• Stored dataset items:

----

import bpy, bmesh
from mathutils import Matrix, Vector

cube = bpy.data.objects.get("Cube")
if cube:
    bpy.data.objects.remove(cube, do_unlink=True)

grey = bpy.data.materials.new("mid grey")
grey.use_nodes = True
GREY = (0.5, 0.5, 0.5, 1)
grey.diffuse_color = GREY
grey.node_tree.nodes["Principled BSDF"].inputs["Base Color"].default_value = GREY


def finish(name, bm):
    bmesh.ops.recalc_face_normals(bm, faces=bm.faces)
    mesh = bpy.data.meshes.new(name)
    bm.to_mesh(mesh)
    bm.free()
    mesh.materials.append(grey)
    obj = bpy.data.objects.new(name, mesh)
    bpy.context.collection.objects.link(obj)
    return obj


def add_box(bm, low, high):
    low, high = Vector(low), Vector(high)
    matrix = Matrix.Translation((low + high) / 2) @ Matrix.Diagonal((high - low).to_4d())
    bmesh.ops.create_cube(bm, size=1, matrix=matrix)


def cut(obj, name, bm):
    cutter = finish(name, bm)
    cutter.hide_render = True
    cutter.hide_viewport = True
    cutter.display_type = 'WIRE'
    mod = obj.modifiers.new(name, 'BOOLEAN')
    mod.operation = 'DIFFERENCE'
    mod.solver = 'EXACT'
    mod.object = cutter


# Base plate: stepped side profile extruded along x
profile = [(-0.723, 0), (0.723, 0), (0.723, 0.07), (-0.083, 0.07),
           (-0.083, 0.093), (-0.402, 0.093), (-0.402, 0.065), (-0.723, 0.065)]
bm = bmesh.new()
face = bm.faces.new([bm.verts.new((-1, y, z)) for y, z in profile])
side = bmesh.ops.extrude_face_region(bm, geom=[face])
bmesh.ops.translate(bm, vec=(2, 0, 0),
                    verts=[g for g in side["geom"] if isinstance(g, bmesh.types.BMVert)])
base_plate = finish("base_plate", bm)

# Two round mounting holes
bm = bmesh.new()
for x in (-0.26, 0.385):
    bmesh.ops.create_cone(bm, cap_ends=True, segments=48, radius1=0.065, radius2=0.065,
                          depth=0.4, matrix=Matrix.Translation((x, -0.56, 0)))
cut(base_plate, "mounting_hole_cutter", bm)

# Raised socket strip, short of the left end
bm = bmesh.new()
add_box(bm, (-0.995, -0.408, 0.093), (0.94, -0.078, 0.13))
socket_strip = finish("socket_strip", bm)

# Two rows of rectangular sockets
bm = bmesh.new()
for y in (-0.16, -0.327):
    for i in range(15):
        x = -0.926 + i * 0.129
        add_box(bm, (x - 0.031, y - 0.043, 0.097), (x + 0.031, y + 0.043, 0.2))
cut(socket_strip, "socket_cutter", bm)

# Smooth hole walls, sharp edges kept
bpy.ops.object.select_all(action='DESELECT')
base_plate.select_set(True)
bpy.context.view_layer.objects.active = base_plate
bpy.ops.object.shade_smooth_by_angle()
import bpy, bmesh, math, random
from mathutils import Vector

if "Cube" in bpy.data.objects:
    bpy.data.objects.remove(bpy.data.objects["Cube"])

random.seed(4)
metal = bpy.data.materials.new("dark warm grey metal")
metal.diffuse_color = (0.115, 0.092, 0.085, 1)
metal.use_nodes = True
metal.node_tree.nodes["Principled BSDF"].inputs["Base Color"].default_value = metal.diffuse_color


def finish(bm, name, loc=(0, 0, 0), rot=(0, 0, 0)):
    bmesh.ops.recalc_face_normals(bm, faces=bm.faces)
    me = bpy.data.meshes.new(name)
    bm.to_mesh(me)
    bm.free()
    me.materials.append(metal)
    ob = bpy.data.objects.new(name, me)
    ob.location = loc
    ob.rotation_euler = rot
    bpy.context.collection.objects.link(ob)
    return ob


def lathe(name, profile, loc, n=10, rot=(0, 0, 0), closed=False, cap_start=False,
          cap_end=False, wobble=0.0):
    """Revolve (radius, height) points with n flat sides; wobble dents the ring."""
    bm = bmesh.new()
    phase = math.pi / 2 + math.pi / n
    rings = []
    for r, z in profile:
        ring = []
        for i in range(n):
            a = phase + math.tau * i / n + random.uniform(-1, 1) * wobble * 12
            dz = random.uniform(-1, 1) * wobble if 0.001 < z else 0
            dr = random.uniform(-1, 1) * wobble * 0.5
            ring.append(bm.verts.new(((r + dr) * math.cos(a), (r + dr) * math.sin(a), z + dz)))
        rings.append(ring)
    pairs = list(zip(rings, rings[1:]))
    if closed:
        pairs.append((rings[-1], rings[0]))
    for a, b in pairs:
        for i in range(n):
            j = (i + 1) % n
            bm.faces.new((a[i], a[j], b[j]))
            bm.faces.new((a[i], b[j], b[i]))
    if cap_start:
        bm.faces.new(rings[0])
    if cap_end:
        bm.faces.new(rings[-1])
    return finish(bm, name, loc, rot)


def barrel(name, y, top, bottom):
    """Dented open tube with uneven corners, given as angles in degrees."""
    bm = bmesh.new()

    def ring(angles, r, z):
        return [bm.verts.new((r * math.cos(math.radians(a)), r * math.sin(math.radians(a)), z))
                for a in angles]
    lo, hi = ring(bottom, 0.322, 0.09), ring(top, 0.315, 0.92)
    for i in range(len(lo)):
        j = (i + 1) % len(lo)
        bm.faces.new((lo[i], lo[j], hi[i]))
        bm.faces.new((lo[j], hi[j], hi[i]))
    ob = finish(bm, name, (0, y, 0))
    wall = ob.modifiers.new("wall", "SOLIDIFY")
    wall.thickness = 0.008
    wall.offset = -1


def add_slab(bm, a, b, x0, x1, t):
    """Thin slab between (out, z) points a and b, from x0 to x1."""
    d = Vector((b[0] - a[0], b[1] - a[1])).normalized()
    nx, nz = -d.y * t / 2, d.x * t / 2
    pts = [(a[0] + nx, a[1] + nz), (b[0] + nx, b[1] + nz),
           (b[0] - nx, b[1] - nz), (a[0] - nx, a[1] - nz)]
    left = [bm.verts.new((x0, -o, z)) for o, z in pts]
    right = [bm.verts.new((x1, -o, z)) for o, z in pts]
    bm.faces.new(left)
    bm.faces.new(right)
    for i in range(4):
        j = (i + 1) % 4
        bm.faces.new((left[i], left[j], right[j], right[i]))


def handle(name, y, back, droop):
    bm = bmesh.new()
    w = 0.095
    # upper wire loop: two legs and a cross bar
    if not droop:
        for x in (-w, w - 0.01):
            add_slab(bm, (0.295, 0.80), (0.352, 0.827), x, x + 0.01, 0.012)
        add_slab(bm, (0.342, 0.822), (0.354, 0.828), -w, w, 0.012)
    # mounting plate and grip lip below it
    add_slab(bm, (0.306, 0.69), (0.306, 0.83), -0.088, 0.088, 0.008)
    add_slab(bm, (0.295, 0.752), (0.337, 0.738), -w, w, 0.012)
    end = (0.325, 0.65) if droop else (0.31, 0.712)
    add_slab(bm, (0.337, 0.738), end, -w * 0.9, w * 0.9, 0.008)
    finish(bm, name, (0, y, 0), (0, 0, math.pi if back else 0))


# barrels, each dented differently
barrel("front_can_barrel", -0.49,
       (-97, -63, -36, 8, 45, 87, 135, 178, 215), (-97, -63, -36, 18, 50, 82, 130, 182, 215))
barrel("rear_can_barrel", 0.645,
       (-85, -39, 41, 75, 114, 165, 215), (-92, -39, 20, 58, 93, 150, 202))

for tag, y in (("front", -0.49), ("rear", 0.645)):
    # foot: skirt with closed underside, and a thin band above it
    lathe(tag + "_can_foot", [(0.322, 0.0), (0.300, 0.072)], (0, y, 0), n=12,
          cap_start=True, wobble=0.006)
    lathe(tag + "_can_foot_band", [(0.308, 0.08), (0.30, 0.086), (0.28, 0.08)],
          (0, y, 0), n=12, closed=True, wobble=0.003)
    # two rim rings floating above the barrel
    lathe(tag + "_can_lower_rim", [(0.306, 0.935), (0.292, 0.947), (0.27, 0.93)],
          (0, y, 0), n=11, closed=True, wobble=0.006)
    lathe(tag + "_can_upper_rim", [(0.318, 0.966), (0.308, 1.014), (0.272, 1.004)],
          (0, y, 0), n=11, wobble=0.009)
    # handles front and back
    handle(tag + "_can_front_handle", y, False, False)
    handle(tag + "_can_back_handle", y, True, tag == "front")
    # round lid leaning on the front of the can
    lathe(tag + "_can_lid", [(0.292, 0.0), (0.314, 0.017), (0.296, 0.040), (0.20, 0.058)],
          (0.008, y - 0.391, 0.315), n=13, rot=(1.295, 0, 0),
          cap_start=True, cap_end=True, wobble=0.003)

----

• Task prompt:
Using the entries above, repeat only the lines from the one containing "me = bpy.data.meshes.new(name)" through the one containing "for a in angles]", end lines included.

• Expected answer:
    me = bpy.data.meshes.new(name)
    bm.to_mesh(me)
    bm.free()
    me.materials.append(metal)
    ob = bpy.data.objects.new(name, me)
    ob.location = loc
    ob.rotation_euler = rot
    bpy.context.collection.objects.link(ob)
    return ob


def lathe(name, profile, loc, n=10, rot=(0, 0, 0), closed=False, cap_start=False,
          cap_end=False, wobble=0.0):
    """Revolve (radius, height) points with n flat sides; wobble dents the ring."""
    bm = bmesh.new()
    phase = math.pi / 2 + math.pi / n
    rings = []
    for r, z in profile:
        ring = []
        for i in range(n):
            a = phase + math.tau * i / n + random.uniform(-1, 1) * wobble * 12
            dz = random.uniform(-1, 1) * wobble if 0.001 < z else 0
            dr = random.uniform(-1, 1) * wobble * 0.5
            ring.append(bm.verts.new(((r + dr) * math.cos(a), (r + dr) * math.sin(a), z + dz)))
        rings.append(ring)
    pairs = list(zip(rings, rings[1:]))
    if closed:
        pairs.append((rings[-1], rings[0]))
    for a, b in pairs:
        for i in range(n):
            j = (i + 1) % n
            bm.faces.new((a[i], a[j], b[j]))
            bm.faces.new((a[i], b[j], b[i]))
    if cap_start:
        bm.faces.new(rings[0])
    if cap_end:
        bm.faces.new(rings[-1])
    return finish(bm, name, loc, rot)


def barrel(name, y, top, bottom):
    """Dented open tube with uneven corners, given as angles in degrees."""
    bm = bmesh.new()

    def ring(angles, r, z):
        return [bm.verts.new((r * math.cos(math.radians(a)), r * math.sin(math.radians(a)), z))
                for a in angles]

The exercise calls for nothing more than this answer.